Back home, meanwhile, Rago hopes to keep his own winning streak alive with branded products for home-based pizza makers. The product line includes Via Pizzeria 1-2-3 Neapolitan-Style Pizza Sauce, Focaccia Dough Mix and Neapolitan-Style Crust Mix. “My initial motivation wasn’t to make millions; it was to help all the customers who came in and asked to buy dough balls for their wood-burning ovens in the backyard,” he says. “We finally thought, instead of selling dough, why don’t we package the ingredients in one bag? Customers just add water and a little olive oil, and they can enjoy artisan bread and Neapolitan crust with the convenience of making it at home. Since then, we’ve moved on to sauces, and we hope to market a frozen pizza crust in the future.”

Rago consults with his Groupon U.S. Pizza Team colleague and Italian paisan Lenny Giordano at the World Pizza Championship in Parma, Italy. Giordano is owner of Mona Lisa Pizza in Staten Island, New York.

Old-School Flavors

While Rago focuses on perfecting menu quality, he’s well aware that a strong online presence is vital for continued growth. “Young people want to be able to use their smartphones, and that’s why our top priority is delivery and takeout,” he says. “We’re very active on our website, with sports- related coupons and online discounts for our college student customers.”

Every Panino’s store offers online ordering and a fairly extensive catering menu.

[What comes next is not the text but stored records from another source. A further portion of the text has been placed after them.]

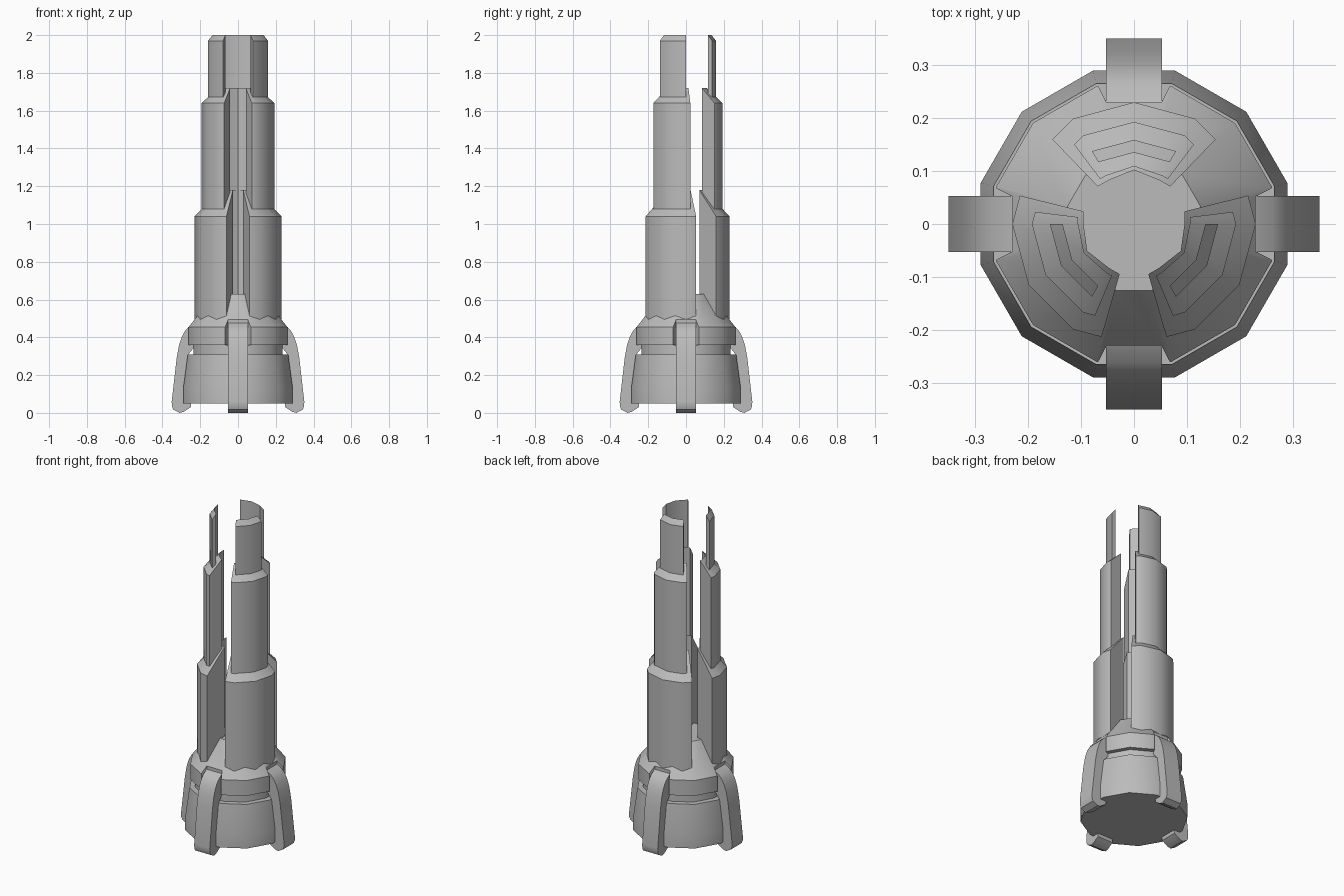
import bpy, bmesh, math
from mathutils import Vector

if "Cube" in bpy.data.objects:
    bpy.data.objects.remove(bpy.data.objects["Cube"])

grey = bpy.data.materials.new("stone grey")
grey.diffuse_color = (0.5, 0.5, 0.5, 1)
grey.use_nodes = True
grey.node_tree.nodes["Principled BSDF"].inputs["Base Color"].default_value = grey.diffuse_color


def make(name, verts, faces, smooth=35):
    me = bpy.data.meshes.new(name)
    me.from_pydata(verts, [], faces)
    bm = bmesh.new()
    bm.from_mesh(me)
    bmesh.ops.recalc_face_normals(bm, faces=bm.faces)
    bm.to_mesh(me)
    bm.free()
    me.materials.append(grey)
    ob = bpy.data.objects.new(name, me)
    bpy.context.collection.objects.link(ob)
    if smooth:
        shade(ob, smooth)
    return ob


def shade(ob, angle):
    bpy.ops.object.select_all(action='DESELECT')
    ob.select_set(True)
    bpy.context.view_layer.objects.active = ob
    bpy.ops.object.shade_smooth_by_angle(angle=math.radians(angle))


def polar(r, deg, z):
    a = math.radians(deg)
    return (r * math.cos(a), r * math.sin(a), z)


def prism_faces(n):
    return [list(range(n)), list(range(n, 2 * n))] + \
        [[i, (i + 1) % n, (i + 1) % n + n, i + n] for i in range(n)]


# Twelve-sided base: foot, neck, collar and sloped roof
profile = [(0.30, 0.05), (0.30, 0.13), (0.275, 0.31), (0.243, 0.31),
           (0.243, 0.36), (0.27, 0.36), (0.27, 0.455), (0.13, 0.63)]
N = 12
verts = [polar(r, 15 + 30 * i, z) for r, z in profile for i in range(N)]
faces = [[k * N + i, k * N + (i + 1) % N, (k + 1) * N + (i + 1) % N, (k + 1) * N + i]
         for k in range(len(profile) - 1) for i in range(N)]
faces += [list(range(N)), list(range((len(profile) - 1) * N, len(profile) * N))]
base = make("base", verts, faces, 0)

# Tapered notches in the collar where the claws attach
plan = [(0.23, -0.052), (0.30, -0.088), (0.30, 0.088), (0.23, 0.052)]
for k in range(4):
    cv = [(x, y, z) for z in (0.355, 0.60) for x, y in plan]
    cutter = make("notch_cutter", cv, prism_faces(4), 0)
    cutter.rotation_euler.z = k * math.pi / 2
    cutter.hide_render = True
    cutter.hide_set(True)
    mod = base.modifiers.new("notch", 'BOOLEAN')
    mod.operation = 'DIFFERENCE'
    mod.solver = 'EXACT'
    mod.object = cutter
bpy.context.view_layer.update()
cut_mesh = bpy.data.meshes.new_from_object(
    base.evaluated_get(bpy.context.evaluated_depsgraph_get()))
base.modifiers.clear()
base.data = cut_mesh
for ob in [o for o in bpy.data.objects if o.name.startswith("notch_cutter")]:
    bpy.data.objects.remove(ob)
shade(base, 35)

# Four curved claws gripping the base
claw = [(0.23, 0.475), (0.262, 0.455), (0.28, 0.435), (0.297, 0.405), (0.312, 0.36),
        (0.325, 0.29), (0.335, 0.20), (0.351, 0.06), (0.350, 0.035), (0.343, 0.018),
        (0.31, 0.0), (0.287, 0.006), (0.25, 0.03), (0.247, 0.06), (0.285, 0.06),
        (0.285, 0.13), (0.262, 0.31), (0.23, 0.35)]
for k in range(4):
    ob = make("claw", [(x, y, z) for y in (-0.053, 0.053) for x, z in claw],
              prism_faces(len(claw)))
    ob.rotation_euler.z = k * math.pi / 2

# Three blades of three stepped tiers with sloped tops:
# outer radius, inner radius, half angle, bottom, outer top, inner top
tiers = [(0.23, 0.102, 44, 0.48, 1.04, 1.18),
         (0.193, 0.109, 37, 1.00, 1.64, 1.72),
         (0.159, 0.135, 30, 1.60, 1.97, 2.00)]


def blade_tier(name, mid, ro, ri, half, z0, zo, zi):
    turns = [-half, -30, 0, 30, half] if half > 30 else [-30, 0, 30]
    n = len(turns)
    ring = []
    for r, ztop in ((ro, zo), (ri, zi)):
        for z in (z0, ztop):
            for t in turns:
                # inner wall is two flat faces, outer wall follows a 12-gon
                if r == ri and 0 < abs(t) < half:
                    s = abs(t) / half
                    p = Vector(polar(r, 0, z)).lerp(
                        Vector(polar(r, math.copysign(half, t), z)), s)
                else:
                    edge = r
                    if abs(t) > 30:
                        edge = r * math.cos(math.radians(15)) / \
                            math.cos(math.radians(abs(t) - 45))
                    p = Vector(polar(edge, t, z))
                ring.append(p)
    f = []
    for i in range(n - 1):
        for a, b in ((0, 1), (1, 3), (3, 2), (2, 0)):
            f.append([a * n + i, a * n + i + 1, b * n + i + 1, b * n + i])
    for i in (0, n - 1):
        f.append([i, n + i, 3 * n + i, 2 * n + i])
    ob = make(name, ring, f)
    ob.rotation_euler.z = math.radians(mid)


for mid in (90, 210, 330):
    for name, t in zip(("lower_blade", "middle_blade", "upper_blade"), tiers):
        blade_tier(name, mid, *t)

Overall sales for the stores are rising 5% percent annually, Rago says. About 50% of those sales come from delivery, followed by 25% from carryout, 15% from dine-in and 10% from catering. “My food costs and labor costs both run about 35% because I’m willing to pay a little more for great ingredients and great employees,” he adds.

Rago insists that his family’s restaurants offer something the pizza chain giants can’t duplicate. Again, the conversation circles back to passione and fantasia. “What we’re doing, Domino’s can never do,” he says, simply. “They’re too big. It takes three days to make our sausage in-house. When someone wants extra-authentic old-school flavors, they have to go to a mom-and-pop pizzeria. That’s where the passion is.”

And pizza makers don’t get any more authentic—or passionate—than Rago. He is commitment in motion, and his dedication shows in every deep-dish or East-Coast-style pizza he makes, every new product he launches, every competition he enters, and every smile he shares with his close-knit families at home and at work. It’s part science and part magic—just like his Mother Yeast. It’s the life he was born to live.

Andy Knef is PMQ’s associate editor.